The answer must restate every entry exactly as it appears.

-- Records drawn from a dataset --
Segment Open

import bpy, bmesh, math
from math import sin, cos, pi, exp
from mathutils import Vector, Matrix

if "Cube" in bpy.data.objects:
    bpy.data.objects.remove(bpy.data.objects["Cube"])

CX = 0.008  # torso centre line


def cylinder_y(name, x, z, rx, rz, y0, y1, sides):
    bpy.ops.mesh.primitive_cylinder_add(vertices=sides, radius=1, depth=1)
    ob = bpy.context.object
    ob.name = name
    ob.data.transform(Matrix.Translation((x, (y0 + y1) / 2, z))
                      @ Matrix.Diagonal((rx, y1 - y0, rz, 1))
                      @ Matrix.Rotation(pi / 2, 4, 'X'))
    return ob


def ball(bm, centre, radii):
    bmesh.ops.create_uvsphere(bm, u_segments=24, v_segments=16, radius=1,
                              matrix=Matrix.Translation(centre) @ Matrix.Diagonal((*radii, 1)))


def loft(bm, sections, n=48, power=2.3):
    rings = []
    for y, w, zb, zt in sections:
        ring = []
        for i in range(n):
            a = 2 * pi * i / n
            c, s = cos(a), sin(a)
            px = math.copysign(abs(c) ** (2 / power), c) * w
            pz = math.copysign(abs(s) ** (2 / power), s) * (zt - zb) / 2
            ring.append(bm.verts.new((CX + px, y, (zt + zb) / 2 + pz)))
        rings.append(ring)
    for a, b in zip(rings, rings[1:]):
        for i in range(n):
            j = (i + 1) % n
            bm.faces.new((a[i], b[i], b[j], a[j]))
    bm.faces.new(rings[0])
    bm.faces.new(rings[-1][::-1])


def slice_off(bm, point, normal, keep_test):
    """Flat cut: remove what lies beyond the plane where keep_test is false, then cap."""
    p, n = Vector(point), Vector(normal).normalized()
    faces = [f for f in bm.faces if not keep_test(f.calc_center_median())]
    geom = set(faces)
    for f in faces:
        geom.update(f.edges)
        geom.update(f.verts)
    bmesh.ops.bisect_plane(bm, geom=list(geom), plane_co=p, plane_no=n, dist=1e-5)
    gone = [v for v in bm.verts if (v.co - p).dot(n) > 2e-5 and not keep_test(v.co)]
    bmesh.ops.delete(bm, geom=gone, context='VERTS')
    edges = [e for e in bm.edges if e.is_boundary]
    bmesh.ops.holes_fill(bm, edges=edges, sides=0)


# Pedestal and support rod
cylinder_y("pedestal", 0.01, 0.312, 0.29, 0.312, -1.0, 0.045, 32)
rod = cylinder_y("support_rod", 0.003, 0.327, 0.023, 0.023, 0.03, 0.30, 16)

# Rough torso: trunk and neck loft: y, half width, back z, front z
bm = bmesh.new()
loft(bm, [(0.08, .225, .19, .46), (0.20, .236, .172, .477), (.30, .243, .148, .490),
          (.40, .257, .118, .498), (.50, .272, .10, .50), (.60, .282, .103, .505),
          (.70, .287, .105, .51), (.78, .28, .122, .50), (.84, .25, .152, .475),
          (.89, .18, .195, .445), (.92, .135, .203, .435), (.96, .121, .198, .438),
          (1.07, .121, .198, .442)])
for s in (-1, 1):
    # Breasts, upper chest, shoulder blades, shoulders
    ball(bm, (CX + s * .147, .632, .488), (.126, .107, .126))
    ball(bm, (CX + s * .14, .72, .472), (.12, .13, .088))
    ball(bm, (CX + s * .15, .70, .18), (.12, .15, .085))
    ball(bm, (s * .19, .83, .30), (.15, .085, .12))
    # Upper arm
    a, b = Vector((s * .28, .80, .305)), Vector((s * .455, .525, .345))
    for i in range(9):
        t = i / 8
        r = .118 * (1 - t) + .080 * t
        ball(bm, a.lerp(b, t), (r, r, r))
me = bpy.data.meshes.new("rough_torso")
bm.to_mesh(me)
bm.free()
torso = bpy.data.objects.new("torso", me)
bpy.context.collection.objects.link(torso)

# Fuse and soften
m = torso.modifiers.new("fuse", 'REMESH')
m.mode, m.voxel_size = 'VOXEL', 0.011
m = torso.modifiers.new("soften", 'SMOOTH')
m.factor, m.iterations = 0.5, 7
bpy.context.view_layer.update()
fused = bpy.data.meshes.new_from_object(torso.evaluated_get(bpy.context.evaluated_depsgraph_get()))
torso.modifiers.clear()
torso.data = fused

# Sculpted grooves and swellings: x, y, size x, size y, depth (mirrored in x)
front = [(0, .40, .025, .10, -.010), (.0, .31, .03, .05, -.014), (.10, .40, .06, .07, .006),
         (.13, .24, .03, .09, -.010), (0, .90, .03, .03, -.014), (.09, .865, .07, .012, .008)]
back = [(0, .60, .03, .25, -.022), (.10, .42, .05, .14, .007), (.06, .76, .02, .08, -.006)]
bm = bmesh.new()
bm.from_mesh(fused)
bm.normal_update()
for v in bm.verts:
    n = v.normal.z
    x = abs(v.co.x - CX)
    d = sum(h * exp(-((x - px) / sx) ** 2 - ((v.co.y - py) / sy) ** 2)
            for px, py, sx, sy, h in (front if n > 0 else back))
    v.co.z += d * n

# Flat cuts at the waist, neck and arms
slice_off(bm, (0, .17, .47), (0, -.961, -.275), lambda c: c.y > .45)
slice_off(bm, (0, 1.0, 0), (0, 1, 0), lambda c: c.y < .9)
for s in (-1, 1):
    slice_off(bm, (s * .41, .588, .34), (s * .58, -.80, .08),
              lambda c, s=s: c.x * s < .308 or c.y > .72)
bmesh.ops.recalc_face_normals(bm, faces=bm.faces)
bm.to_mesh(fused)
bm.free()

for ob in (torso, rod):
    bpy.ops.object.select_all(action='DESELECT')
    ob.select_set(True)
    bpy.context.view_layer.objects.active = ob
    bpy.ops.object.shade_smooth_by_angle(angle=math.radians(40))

Segment Closed

-- Output below --
import bpy, bmesh, math
from math import sin, cos, pi, exp
from mathutils import Vector, Matrix

if "Cube" in bpy.data.objects:
    bpy.data.objects.remove(bpy.data.objects["Cube"])

CX = 0.008  # torso centre line


def cylinder_y(name, x, z, rx, rz, y0, y1, sides):
    bpy.ops.mesh.primitive_cylinder_add(vertices=sides, radius=1, depth=1)
    ob = bpy.context.object
    ob.name = name
    ob.data.transform(Matrix.Translation((x, (y0 + y1) / 2, z))
                      @ Matrix.Diagonal((rx, y1 - y0, rz, 1))
                      @ Matrix.Rotation(pi / 2, 4, 'X'))
    return ob


def ball(bm, centre, radii):
    bmesh.ops.create_uvsphere(bm, u_segments=24, v_segments=16, radius=1,
                              matrix=Matrix.Translation(centre) @ Matrix.Diagonal((*radii, 1)))


def loft(bm, sections, n=48, power=2.3):
    rings = []
    for y, w, zb, zt in sections:
        ring = []
        for i in range(n):
            a = 2 * pi * i / n
            c, s = cos(a), sin(a)
            px = math.copysign(abs(c) ** (2 / power), c) * w
            pz = math.copysign(abs(s) ** (2 / power), s) * (zt - zb) / 2
            ring.append(bm.verts.new((CX + px, y, (zt + zb) / 2 + pz)))
        rings.append(ring)
    for a, b in zip(rings, rings[1:]):
        for i in range(n):
            j = (i + 1) % n
            bm.faces.new((a[i], b[i], b[j], a[j]))
    bm.faces.new(rings[0])
    bm.faces.new(rings[-1][::-1])


def slice_off(bm, point, normal, keep_test):
    """Flat cut: remove what lies beyond the plane where keep_test is false, then cap."""
    p, n = Vector(point), Vector(normal).normalized()
    faces = [f for f in bm.faces if not keep_test(f.calc_center_median())]
    geom = set(faces)
    for f in faces:
        geom.update(f.edges)
        geom.update(f.verts)
    bmesh.ops.bisect_plane(bm, geom=list(geom), plane_co=p, plane_no=n, dist=1e-5)
    gone = [v for v in bm.verts if (v.co - p).dot(n) > 2e-5 and not keep_test(v.co)]
    bmesh.ops.delete(bm, geom=gone, context='VERTS')
    edges = [e for e in bm.edges if e.is_boundary]
    bmesh.ops.holes_fill(bm, edges=edges, sides=0)


# Pedestal and support rod
cylinder_y("pedestal", 0.01, 0.312, 0.29, 0.312, -1.0, 0.045, 32)
rod = cylinder_y("support_rod", 0.003, 0.327, 0.023, 0.023, 0.03, 0.30, 16)

# Rough torso: trunk and neck loft: y, half width, back z, front z
bm = bmesh.new()
loft(bm, [(0.08, .225, .19, .46), (0.20, .236, .172, .477), (.30, .243, .148, .490),
          (.40, .257, .118, .498), (.50, .272, .10, .50), (.60, .282, .103, .505),
          (.70, .287, .105, .51), (.78, .28, .122, .50), (.84, .25, .152, .475),
          (.89, .18, .195, .445), (.92, .135, .203, .435), (.96, .121, .198, .438),
          (1.07, .121, .198, .442)])
for s in (-1, 1):
    # Breasts, upper chest, shoulder blades, shoulders
    ball(bm, (CX + s * .147, .632, .488), (.126, .107, .126))
    ball(bm, (CX + s * .14, .72, .472), (.12, .13, .088))
    ball(bm, (CX + s * .15, .70, .18), (.12, .15, .085))
    ball(bm, (s * .19, .83, .30), (.15, .085, .12))
    # Upper arm
    a, b = Vector((s * .28, .80, .305)), Vector((s * .455, .525, .345))
    for i in range(9):
        t = i / 8
        r = .118 * (1 - t) + .080 * t
        ball(bm, a.lerp(b, t), (r, r, r))
me = bpy.data.meshes.new("rough_torso")
bm.to_mesh(me)
bm.free()
torso = bpy.data.objects.new("torso", me)
bpy.context.collection.objects.link(torso)

# Fuse and soften
m = torso.modifiers.new("fuse", 'REMESH')
m.mode, m.voxel_size = 'VOXEL', 0.011
m = torso.modifiers.new("soften", 'SMOOTH')
m.factor, m.iterations = 0.5, 7
bpy.context.view_layer.update()
fused = bpy.data.meshes.new_from_object(torso.evaluated_get(bpy.context.evaluated_depsgraph_get()))
torso.modifiers.clear()
torso.data = fused

# Sculpted grooves and swellings: x, y, size x, size y, depth (mirrored in x)
front = [(0, .40, .025, .10, -.010), (.0, .31, .03, .05, -.014), (.10, .40, .06, .07, .006),
         (.13, .24, .03, .09, -.010), (0, .90, .03, .03, -.014), (.09, .865, .07, .012, .008)]
back = [(0, .60, .03, .25, -.022), (.10, .42, .05, .14, .007), (.06, .76, .02, .08, -.006)]
bm = bmesh.new()
bm.from_mesh(fused)
bm.normal_update()
for v in bm.verts:
    n = v.normal.z
    x = abs(v.co.x - CX)
    d = sum(h * exp(-((x - px) / sx) ** 2 - ((v.co.y - py) / sy) ** 2)
            for px, py, sx, sy, h in (front if n > 0 else back))
    v.co.z += d * n

# Flat cuts at the waist, neck and arms
slice_off(bm, (0, .17, .47), (0, -.961, -.275), lambda c: c.y > .45)
slice_off(bm, (0, 1.0, 0), (0, 1, 0), lambda c: c.y < .9)
for s in (-1, 1):
    slice_off(bm, (s * .41, .588, .34), (s * .58, -.80, .08),
              lambda c, s=s: c.x * s < .308 or c.y > .72)
bmesh.ops.recalc_face_normals(bm, faces=bm.faces)
bm.to_mesh(fused)
bm.free()

for ob in (torso, rod):
    bpy.ops.object.select_all(action='DESELECT')
    ob.select_set(True)
    bpy.context.view_layer.objects.active = ob
    bpy.ops.object.shade_smooth_by_angle(angle=math.radians(40))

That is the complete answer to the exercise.